Most current EVs have a 400-volt architecture
Going from 400-volt to 800-volt allows to almost double the charging speed
Lexus says only its EVs with 100 kWh or bigger batteries will run on 800-volts
Lexus is about to introduce its first electric vehicle in America but it has already confirmed improvements to its future models.
Toyota’s luxury brand is about to introduce the RZ 450e, an electric compact SUV that will be its first fully electric model despite the brand having pioneered hybrid powertrains in the premium segment.
This upcoming model will use a 400-volt architecture like most other electric vehicles on the market but Lexus is not resting on their laurels.
Indeed, some automakers have already adopted an 800-volt architecture and it seems this is where the industry is headed. In order to be ahead of the curve, Lexus said it has already finalised the engineering of an 800-volt architecture for use in some of its future EVs.
Currently, only the Porsche Taycan, the Audi e-Tron GT, the Hyundai Ioniq 5 and the Kia EV6 are running 800-volt systems.

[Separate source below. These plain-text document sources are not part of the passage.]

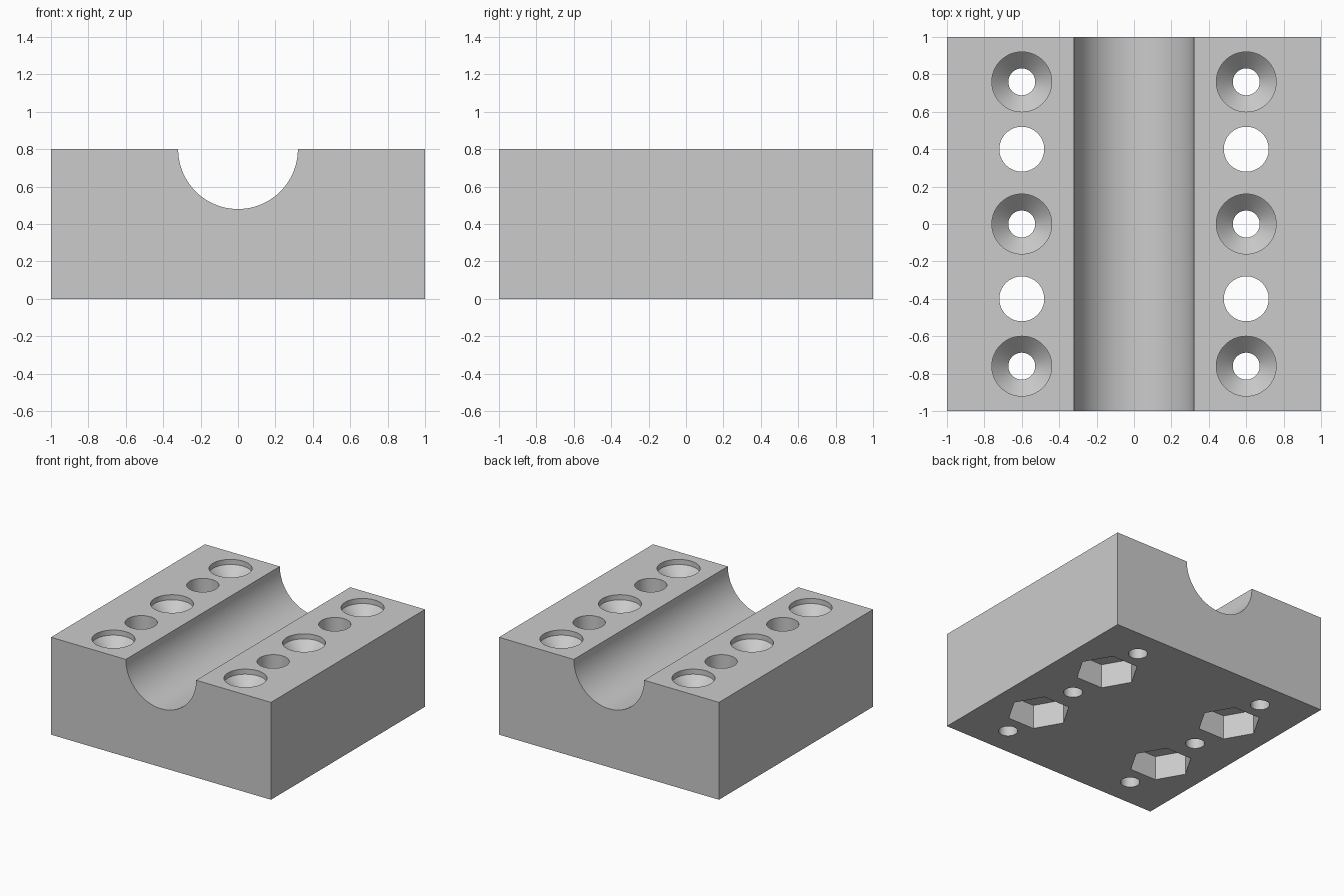
import bpy
import bmesh
from math import cos, sin, pi, radians
from mathutils import Matrix

if "Cube" in bpy.data.objects:
    bpy.data.objects.remove(bpy.data.objects["Cube"], do_unlink=True)

HEIGHT = 0.8
ROW_X = 0.6          # hole rows either side of the channel


def add_turned(bm, profile, sides, place):
    """Closed solid turned around z from (radius, z) pairs, bottom to top."""
    rings = []
    for r, z in profile:
        rings.append([bm.verts.new(place @ Matrix.Translation(
            (r * cos(2 * pi * i / sides), r * sin(2 * pi * i / sides), z)).translation)
            for i in range(sides)])
    for low, high in zip(rings, rings[1:]):
        for i in range(sides):
            j = (i + 1) % sides
            bm.faces.new((low[i], low[j], high[j], high[i]))
    bm.faces.new(rings[0][::-1])
    bm.faces.new(rings[-1])


def make_object(name, bm):
    bmesh.ops.recalc_face_normals(bm, faces=bm.faces[:])
    mesh = bpy.data.meshes.new(name)
    bm.to_mesh(mesh)
    bm.free()
    obj = bpy.data.objects.new(name, mesh)
    bpy.context.collection.objects.link(obj)
    return obj


def cut(body, name, profile, sides, places):
    """Subtract copies of a turned solid from the body."""
    bm = bmesh.new()
    for place in places:
        add_turned(bm, profile, sides, place)
    cutter = make_object(name, bm)
    cutter.hide_render = True
    mod = body.modifiers.new(name, "BOOLEAN")
    mod.operation = "DIFFERENCE"
    mod.solver = "EXACT"
    mod.object = cutter
    bpy.context.view_layer.objects.active = body
    bpy.ops.object.modifier_apply(modifier=mod.name)
    bpy.data.objects.remove(cutter, do_unlink=True)


def in_rows(ys):
    return [Matrix.Translation((side * ROW_X, y, 0)) for side in (-1, 1) for y in ys]


# Block
bm = bmesh.new()
bmesh.ops.create_cube(bm, size=1, matrix=Matrix.Translation((0, 0, HEIGHT / 2))
                      @ Matrix.Diagonal((2, 2, HEIGHT, 1)))
block = make_object("rod_clamp_block", bm)

# Half-round channel along y
cut(block, "channel_cutter", [(0.32, -1.2), (0.32, 1.2)], 96,
    [Matrix.Translation((0, 0, HEIGHT)) @ Matrix.Rotation(radians(90), 4, "X")])

# Countersunk screw holes
cut(block, "screw_hole_cutter",
    [(0.072, -0.1), (0.072, 0.67), (0.16, 0.758), (0.16, 0.9)], 64,
    in_rows((-0.76, 0, 0.76)))

# Bolt bores with hexagonal nut pockets underneath
cut(block, "bolt_bore_cutter", [(0.12, -0.1), (0.12, 0.9)], 64, in_rows((-0.4, 0.4)))
cut(block, "nut_pocket_cutter", [(0.24, -0.1), (0.24, 0.2)], 6, in_rows((-0.4, 0.4)))

# Material
grey = bpy.data.materials.new("plain_grey")
grey.use_nodes = True
colour = (0.6, 0.6, 0.6, 1)
grey.diffuse_color = colour
grey.node_tree.nodes["Principled BSDF"].inputs["Base Color"].default_value = colour
block.data.materials.clear()
block.data.materials.append(grey)

# Smooth round walls, sharp edges
bpy.ops.object.select_all(action="DESELECT")
block.select_set(True)
bpy.context.view_layer.objects.active = block
bpy.ops.object.shade_smooth_by_angle(angle=radians(30))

The advantage of using a higher voltage is the capability to charge the battery at a much faster rate. This is why the previously named models are capable of charging almost twice as fast as their competition when using a fast-charging station.
Lexus does not intend to have all of its EVs using an 800-volt system however, since it said the increased charging speed would not be sufficient to justify the higher cost it would incur in vehicles equipped with smaller batteries.
The changeover point in terms of battery size will be around 100 kWh according to the automaker, which means that compact cars with batteries in the 80 kWh range will remain at 400-volts while larger vehicles using batteries larger than 100 kWh will benefit from the 800-volt architecture.
To base its calculations, Lexus is using a 150-kW charging speed, which is the maximum that can be achieved with most fast chargers in North America.
Lexus is not the only automaker to believe smaller vehicles don’t need the faster charging, since Tesla has already expressed that its Model 3 and Model Y will remain at 400-volts even if the company develops an 800-volt architecture to use in other models, such as the Cybertruck and the Semi.